Image by The China Travel Company
China was originally known as the sleeping giant. However as years gone by, it slowly awakened and found herself among the list of the most visited countries in the world. The country has opened its doors to tourists and boasted some of the grandest and majestic tourist spots you’ll ever set your foot on.
It doesn’t matter how unfettered and carefree you are, or how much of a seasoned traveller you are, when you decide to venture to the Far East, and specifically China, you cannot beat the ease of availing of tailor made China holidays at Thechinatravelcompany.co.uk.
China is actually as exotic as you imagine — it’s a culture, lifestyle and language which far differs from what you’re accustomed. Sure, you can try and make arrangements for yourself, based on something you’ve heard about or have seen somewhere, but you’ll find it is best to consult with experts.
Connecting with a trustworthy travel agency ensures that you’ll have a smooth travel experience because they already have an outline of the places. So, start by finding and viewing China tourism brochures, which may introduce you to locations you’ll want to see, but have yet to hear about.
Image by The China Travel Company
Top-Five Must-Visit Locations
- Leshan Giant Buddha: Originally built as a dam in the 8th century and is the world’s largest sitting Buddha, measuring 223 ft. Located in Chengdu, it is a wonder-filled adventure. You can opt to take a river boat or brave the stairs to see it up close.
- Hanging Temple: The Hanging Temple can be found about 70 miles outside Datong in the Shanxi province (four to six hours by bus from Beijing), and is marvellously unique.

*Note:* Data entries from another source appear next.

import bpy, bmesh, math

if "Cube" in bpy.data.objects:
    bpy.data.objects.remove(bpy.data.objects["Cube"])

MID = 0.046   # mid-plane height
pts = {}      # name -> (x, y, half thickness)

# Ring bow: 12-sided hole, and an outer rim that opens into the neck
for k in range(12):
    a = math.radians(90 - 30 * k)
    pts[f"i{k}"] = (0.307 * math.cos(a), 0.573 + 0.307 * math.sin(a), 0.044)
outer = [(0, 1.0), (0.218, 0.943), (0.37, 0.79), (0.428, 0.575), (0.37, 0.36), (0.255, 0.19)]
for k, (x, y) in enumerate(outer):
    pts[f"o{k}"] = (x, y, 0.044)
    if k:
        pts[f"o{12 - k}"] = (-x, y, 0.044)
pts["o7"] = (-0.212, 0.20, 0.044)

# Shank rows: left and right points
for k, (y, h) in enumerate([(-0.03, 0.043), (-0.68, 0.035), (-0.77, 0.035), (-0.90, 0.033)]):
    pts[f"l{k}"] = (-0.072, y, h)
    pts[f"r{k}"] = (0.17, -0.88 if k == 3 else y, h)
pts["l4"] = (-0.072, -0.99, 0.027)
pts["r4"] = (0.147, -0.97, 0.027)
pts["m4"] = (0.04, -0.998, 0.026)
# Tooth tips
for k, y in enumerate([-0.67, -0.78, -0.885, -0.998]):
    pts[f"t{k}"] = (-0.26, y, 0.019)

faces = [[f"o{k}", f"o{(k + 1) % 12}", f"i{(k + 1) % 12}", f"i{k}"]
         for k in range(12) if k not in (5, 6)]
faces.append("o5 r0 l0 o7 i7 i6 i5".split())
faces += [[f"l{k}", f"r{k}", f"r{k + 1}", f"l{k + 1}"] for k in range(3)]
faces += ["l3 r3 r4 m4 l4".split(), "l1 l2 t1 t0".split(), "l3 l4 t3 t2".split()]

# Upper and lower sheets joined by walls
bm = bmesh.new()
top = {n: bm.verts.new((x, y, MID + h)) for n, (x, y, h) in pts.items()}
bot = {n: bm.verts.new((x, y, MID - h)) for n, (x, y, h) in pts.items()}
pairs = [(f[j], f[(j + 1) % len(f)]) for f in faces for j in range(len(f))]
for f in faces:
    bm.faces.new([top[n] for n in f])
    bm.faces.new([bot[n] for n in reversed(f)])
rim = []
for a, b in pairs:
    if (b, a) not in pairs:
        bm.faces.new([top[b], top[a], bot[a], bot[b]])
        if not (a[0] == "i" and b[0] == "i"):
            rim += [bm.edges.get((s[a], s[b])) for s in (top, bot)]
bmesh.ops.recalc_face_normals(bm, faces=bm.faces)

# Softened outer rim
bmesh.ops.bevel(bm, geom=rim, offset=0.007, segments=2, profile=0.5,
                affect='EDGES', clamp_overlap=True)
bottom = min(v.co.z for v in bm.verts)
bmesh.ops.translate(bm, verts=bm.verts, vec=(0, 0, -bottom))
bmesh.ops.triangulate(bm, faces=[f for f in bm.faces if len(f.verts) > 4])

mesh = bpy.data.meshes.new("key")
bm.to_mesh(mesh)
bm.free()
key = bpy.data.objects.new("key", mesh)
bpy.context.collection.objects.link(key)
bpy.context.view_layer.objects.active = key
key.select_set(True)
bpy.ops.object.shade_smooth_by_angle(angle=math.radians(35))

Also at the location are the Yuggang grottos (with 50,000 Buddha statues). The Temple is built on the side of a rugged mountain and is not only a feat of construction, but is also amazing to see – if you’re willing to brave the journey.
- Terracotta Army: It’s stunning when you realize that this massive army of sculptures — including 8,000 life-size soldiers, 130 chariots and 500 horses — were built in three pits from 210 to 209 BC as after-life protection for the first Emperor of China, Qin Shi Huang. The Terracotta army were only discovered in 1974 in the Shaanxi province by farmers digging a well.
- The Forbidden City: There’s nothing more enticing than the idea of entering an area of extreme exclusivity, and Beijing’s Forbidden City, which is approximately one square kilometre, was restricted to only the elite for 500 years. Emperors and their court were the only residents, but an extremely select group of students who had the highest scores on the “Emperor Exam” were allowed to visit. Set aside a full-day for this visit. There are stunning gardens and massive courtyards and the world’s largest collection of ancient wood buildings. Children will get a kick out of the electric rickshaws. It’s surprisingly easy to get to, too, via subway, by disembarking at the Tiananmen Dong (aka Tiananmen East) stop.
- The Great Wall of China: You often hear the phrase, “Oh, you can’t go to [location] without going to [famous landmark]” And there is no landmark as famous as China’s Wall. From Dandong in the east, the Great Wall stretches to Lop Lake in the west (pretty much Inner Mongolia’s southern border). One of the original eight wonders of the world, construction of walls for The Great Wall of China began in the 7th Century BC. The best-known portion of the wall was built at the behest and during the reign of the First Emperor of China, Qin Si Huang, from 220 to 206 BC. Most of the existing wall was built during the legendary Ming Dynasty. The wall, which measures 21,196 km or 12,171 miles, is made up of tamped earth, stone, wood, brick and other materials.
Don’t forget to include these top five must see places in your trip to China. You’ll never regret doing so.